Malaysia's household debt level has risen to a new record of 86.8 per cent of gross domestic product (GDP) at end-2013, driven by loans for properties and motor vehicles. That is the highest household-debt-to-GDP level in Asia.
"The ratio of household debt-to-GDP is expected to remain elevated over the next few years as demand for credit is likely to remain strong, particularly from the relatively young labour force and more affluent population setting in urban centres," Bank Negara governor Tan Sri Dr Zeti Akhtar Aziz said at a press briefing.
According to the central bank's annual report, household debt in the country had grown at a faster pace of 12.7 per cent annually from 2003 to 2013 to 86.8 per cent of GDP at the end of last year, compared with the growth of total household assets at 10.4 per cent annually to 321.6 per cent of GDP at end-2013.
In level terms, though, household assets had continued to exceed debt by 3.7 times.
This, Bank Negara said, was mainly attributable to rising household income, which facilitated asset accumulation through an increase in savings and borrowings.
Nevertheless, the central bank reckoned that over-leveraging that was not commensurate with income would make households more vulnerable to adverse shocks, and that would subsequently pose a risk to household spending and sustainable growth of the country's economy.
Therefore, it said there was a need to continuously evaluate financial developments and undertake pre-emptive action to mitigate the build-up of imbalances when appropriate.
As it stands, Zeti said risks to financial stability from household lending remained well contained.
"Household loans from the banking system continued to improve in quality across all loan segments, with delinquencies remaining low and continuing to trend downwards.
"This has been supported by sustained improvements in the lending and risk management practices of banks," she said, noting that the aggregate balance sheet and debt servicing capacity of households remained intact, supported by favourable employment and income conditions.
The combined effects of incremental macro-prudential measures introduced by Bank Negara since 2010 to prevent excessive indebtedness have resulted in a more stabilised leverage position of households.
For instance, aggregate household borrowings last year grew at the slowest pace of 11.7 per cent since 2010 due significantly to growth in personal financing by non-bank financial institutions.
Even so, the central bank noted that the current leverage level at about seven times annual income remained high.
One of Bank Negara's policy imperatives, therefore, is to ensure that households do not borrow beyond their means.
Bank Negara said it would continue to closely monitor lending to lower-income households, noting that families earning below RM3,000 (S$1,163) a month had higher leverage positions than those in other income groups and hence, would be more vulnerable to income shocks.
Meanwhile, the central bank said it was also its policy priority to ensure asset prices in the country were reflective of economic fundamentals, as sharp corrections in asset prices could impose significant adverse impact on macroeconomic and financial stability.
"Asset price movements have an important effect on household spending.
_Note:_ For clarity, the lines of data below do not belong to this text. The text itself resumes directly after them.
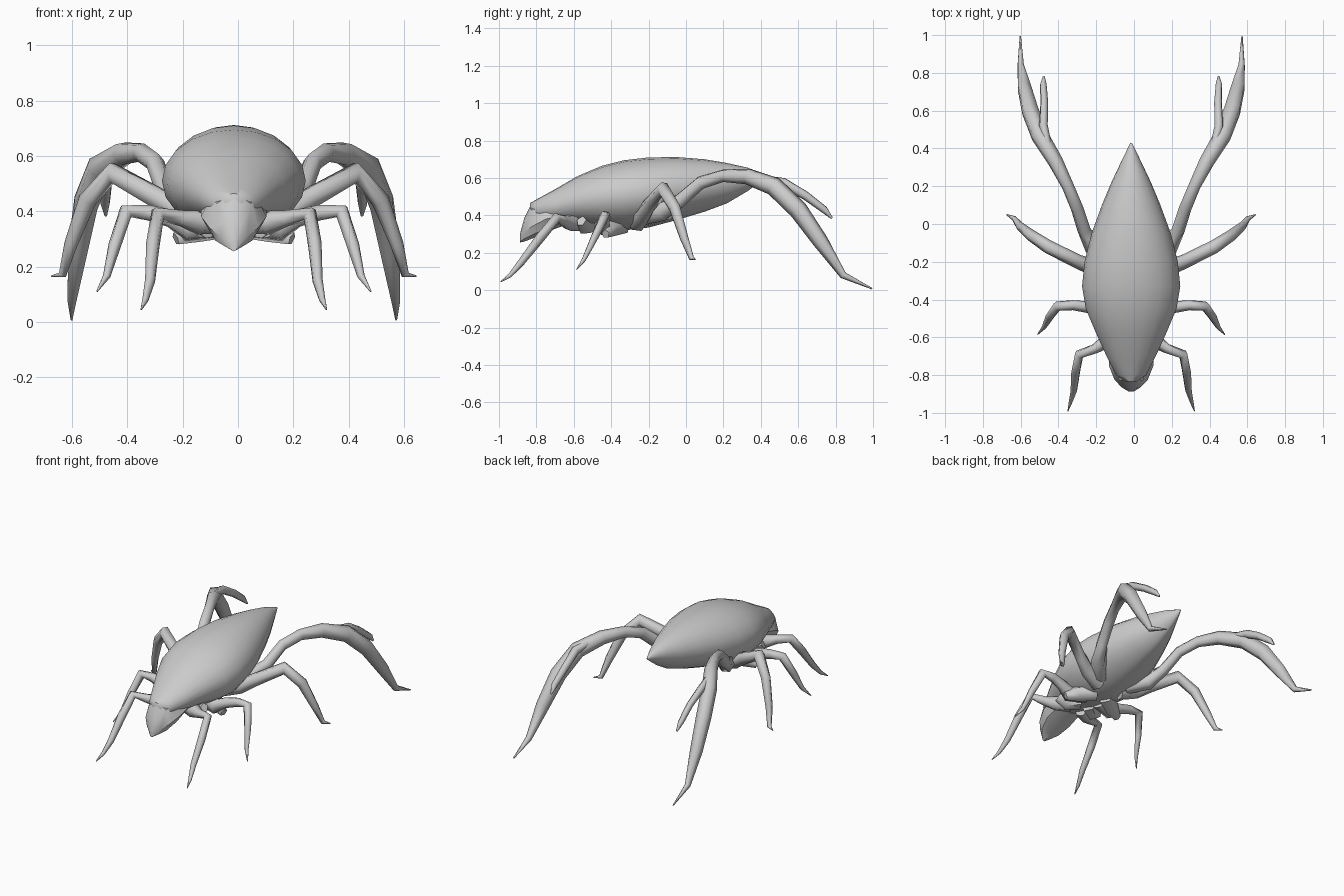
import bpy, bmesh, math
from mathutils import Vector

CX = -0.015  # body centre line
grey = bpy.data.materials.new("shell grey")
grey.diffuse_color = (0.6, 0.6, 0.6, 1)


def finish(name, rings, angle):
    """Skin a list of vertex rings, close the ends and shade."""
    bm = bmesh.new()
    loops = [[bm.verts.new(p) for p in ring] for ring in rings]
    n = len(loops[0])
    for a, b in zip(loops, loops[1:]):
        for i in range(n):
            j = (i + 1) % n
            bm.faces.new((a[i], a[j], b[j], b[i]))
    bm.faces.new(loops[0])
    bm.faces.new(loops[-1])
    bmesh.ops.recalc_face_normals(bm, faces=bm.faces)
    mesh = bpy.data.meshes.new(name)
    bm.to_mesh(mesh)
    bm.free()
    mesh.materials.append(grey)
    obj = bpy.data.objects.new(name, mesh)
    bpy.context.collection.objects.link(obj)
    bpy.ops.object.select_all(action='DESELECT')
    obj.select_set(True)
    bpy.context.view_layer.objects.active = obj
    bpy.ops.object.shade_smooth_by_angle(angle=math.radians(angle))


def hull(name, stations, n, angle):
    """Loft along y; station = y, half width, bottom z, widest z, top z, belly power."""
    rings = []
    for y, w, bot, mid, top, power in stations:
        ring = []
        for i in range(n):
            a = 2 * math.pi * i / n
            c, s = math.cos(a), math.sin(a)
            if s >= 0:
                ring.append((CX + w * c, y, mid + (top - mid) * s))
            else:
                x = math.copysign(abs(c) ** power, c)
                ring.append((CX + w * x, y, mid + (mid - bot) * s))
        rings.append(ring)
    finish(name, rings, angle)


def limb(name, path, sides=6):
    """Tapered tube, built on both sides; point = x, y, z, radius."""
    pts = [Vector(p[:3]) for p in path]
    for label, s in (("right", 1), ("left", -1)):
        rings = []
        for k, p in enumerate(pts):
            d = (pts[min(k + 1, len(pts) - 1)] - pts[max(k - 1, 0)]).normalized()
            u = d.cross(Vector((0.3, 0.2, 1))).normalized()
            v = d.cross(u)
            ring = []
            for i in range(sides):
                a = 2 * math.pi * i / sides
                q = p + path[k][3] * (0.9 * math.cos(a) * u + math.sin(a) * v)
                ring.append((CX + s * q.x, q.y, q.z))
            rings.append(ring)
        finish(f"{label}_{name}", rings, 70)


# Body: plump shell with a pointed tail and a keeled belly
hull("body", [
    (-0.835, 0.03, 0.40, 0.43, 0.465, 1), (-0.80, 0.08, 0.37, 0.43, 0.485, 1),
    (-0.70, 0.13, 0.36, 0.45, 0.54, 1), (-0.58, 0.185, 0.35, 0.48, 0.61, 1),
    (-0.45, 0.24, 0.33, 0.50, 0.665, 1), (-0.33, 0.26, 0.32, 0.51, 0.695, 1.05),
    (-0.20, 0.247, 0.335, 0.52, 0.71, 1.15), (-0.05, 0.21, 0.375, 0.54, 0.712, 1.25),
    (0.10, 0.155, 0.42, 0.56, 0.70, 1.3), (0.22, 0.105, 0.465, 0.58, 0.68, 1.3),
    (0.33, 0.053, 0.53, 0.60, 0.655, 1.3), (0.43, 0.004, 0.605, 0.61, 0.617, 1)], 20, 50)

# Head: drooping wedge below the front of the shell
hull("head", [
    (-0.888, 0.012, 0.255, 0.27, 0.30, 1), (-0.865, 0.05, 0.26, 0.31, 0.385, 1),
    (-0.825, 0.088, 0.275, 0.34, 0.465, 0.8), (-0.75, 0.118, 0.31, 0.38, 0.48, 0.8),
    (-0.64, 0.12, 0.35, 0.41, 0.48, 1)], 8, 35)

# Rear claw legs, long and arched, with an inner finger
limb("claw_leg", [
    (0.10, -0.22, 0.40, 0.06), (0.20, -0.12, 0.42, 0.055), (0.25, -0.03, 0.48, 0.04),
    (0.285, 0.08, 0.575, 0.038), (0.335, 0.20, 0.612, 0.036), (0.40, 0.33, 0.608, 0.045),
    (0.485, 0.47, 0.555, 0.052), (0.535, 0.60, 0.43, 0.052), (0.565, 0.72, 0.26, 0.043),
    (0.585, 0.84, 0.08, 0.02), (0.587, 0.995, 0.008, 0.004)])
limb("claw_finger", [
    (0.43, 0.38, 0.60, 0.02), (0.465, 0.52, 0.575, 0.027), (0.46, 0.64, 0.505, 0.024),
    (0.465, 0.74, 0.43, 0.02), (0.463, 0.78, 0.385, 0.006)])

# Walking legs, each with a heavy hip, a raised knee and a pointed foot
limb("rear_leg", [
    (0.08, -0.26, 0.37, 0.06), (0.20, -0.23, 0.40, 0.05), (0.28, -0.20, 0.45, 0.042),
    (0.44, -0.12, 0.54, 0.04), (0.53, -0.06, 0.44, 0.034), (0.59, -0.01, 0.28, 0.025),
    (0.62, 0.03, 0.17, 0.015), (0.66, 0.05, 0.165, 0.003)])
limb("middle_leg", [
    (0.06, -0.42, 0.36, 0.055), (0.17, -0.45, 0.34, 0.05), (0.23, -0.44, 0.375, 0.035),
    (0.31, -0.43, 0.395, 0.03), (0.39, -0.435, 0.40, 0.029), (0.43, -0.49, 0.28, 0.024),
    (0.46, -0.545, 0.165, 0.014), (0.495, -0.585, 0.11, 0.003)])
limb("front_leg", [
    (0.05, -0.58, 0.37, 0.055), (0.13, -0.62, 0.36, 0.045), (0.19, -0.66, 0.375, 0.03),
    (0.275, -0.69, 0.39, 0.028), (0.293, -0.78, 0.28, 0.027), (0.303, -0.88, 0.15, 0.02),
    (0.32, -0.94, 0.08, 0.012), (0.335, -0.99, 0.045, 0.003)])

# Belly hips tucked under the shell
limb("hip", [
    (0.04, -0.34, 0.35, 0.055), (0.14, -0.40, 0.33, 0.05), (0.21, -0.43, 0.30, 0.025)], 5)
limb("shoulder", [
    (0.04, -0.50, 0.36, 0.055), (0.11, -0.54, 0.34, 0.045), (0.16, -0.56, 0.37, 0.03)], 5)
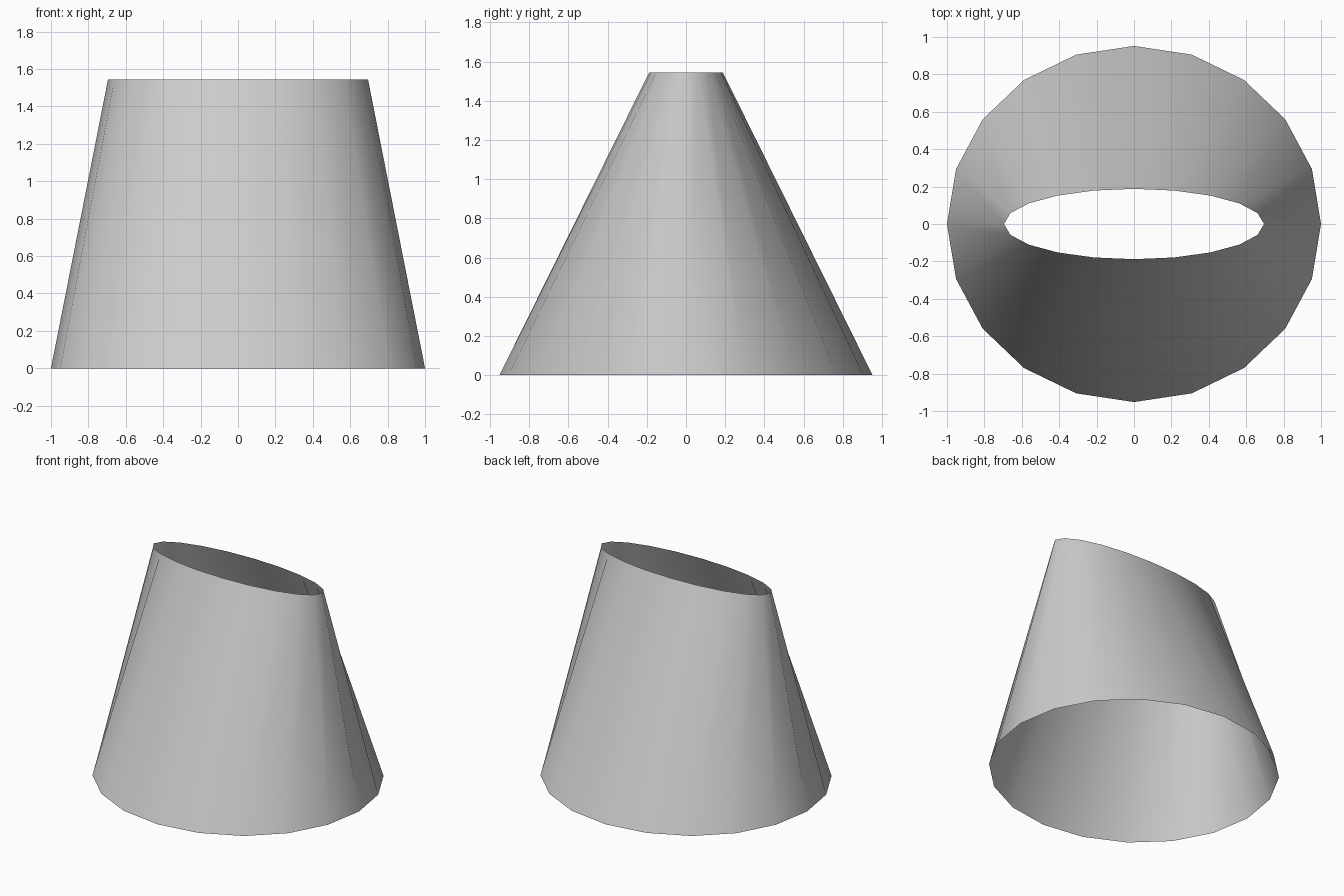
import bpy, bmesh, math

if "Cube" in bpy.data.objects:
    bpy.data.objects.remove(bpy.data.objects["Cube"])

SIDES = 20
HEIGHT = 1.545


def ring(bm, rx, ry, z):
    """Ring of vertices on an ellipse."""
    return [bm.verts.new((rx * math.cos(2 * math.pi * i / SIDES),
                          ry * math.sin(2 * math.pi * i / SIDES), z))
            for i in range(SIDES)]


# Open shade: round bottom rim lofted to a narrow oval top rim
bm = bmesh.new()
bottom = ring(bm, 1.0, 0.952, 0.0)
top = ring(bm, 0.695, 0.188, HEIGHT)
for i in range(SIDES):
    j = (i + 1) % SIDES
    face = bm.faces.new((bottom[i], bottom[j], top[j], top[i]))
    face.smooth = True

mesh = bpy.data.meshes.new("tapered_shade")
bm.to_mesh(mesh)
bm.free()
shade = bpy.data.objects.new("tapered_shade", mesh)
bpy.context.collection.objects.link(shade)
For example, a reversal of asset price gains in recent years is likely to reduce wealth, which may cause households to scale back on their spending.
"Thus, policy would need to focus on the sustainability of asset prices and the spillovers to the economy," it said.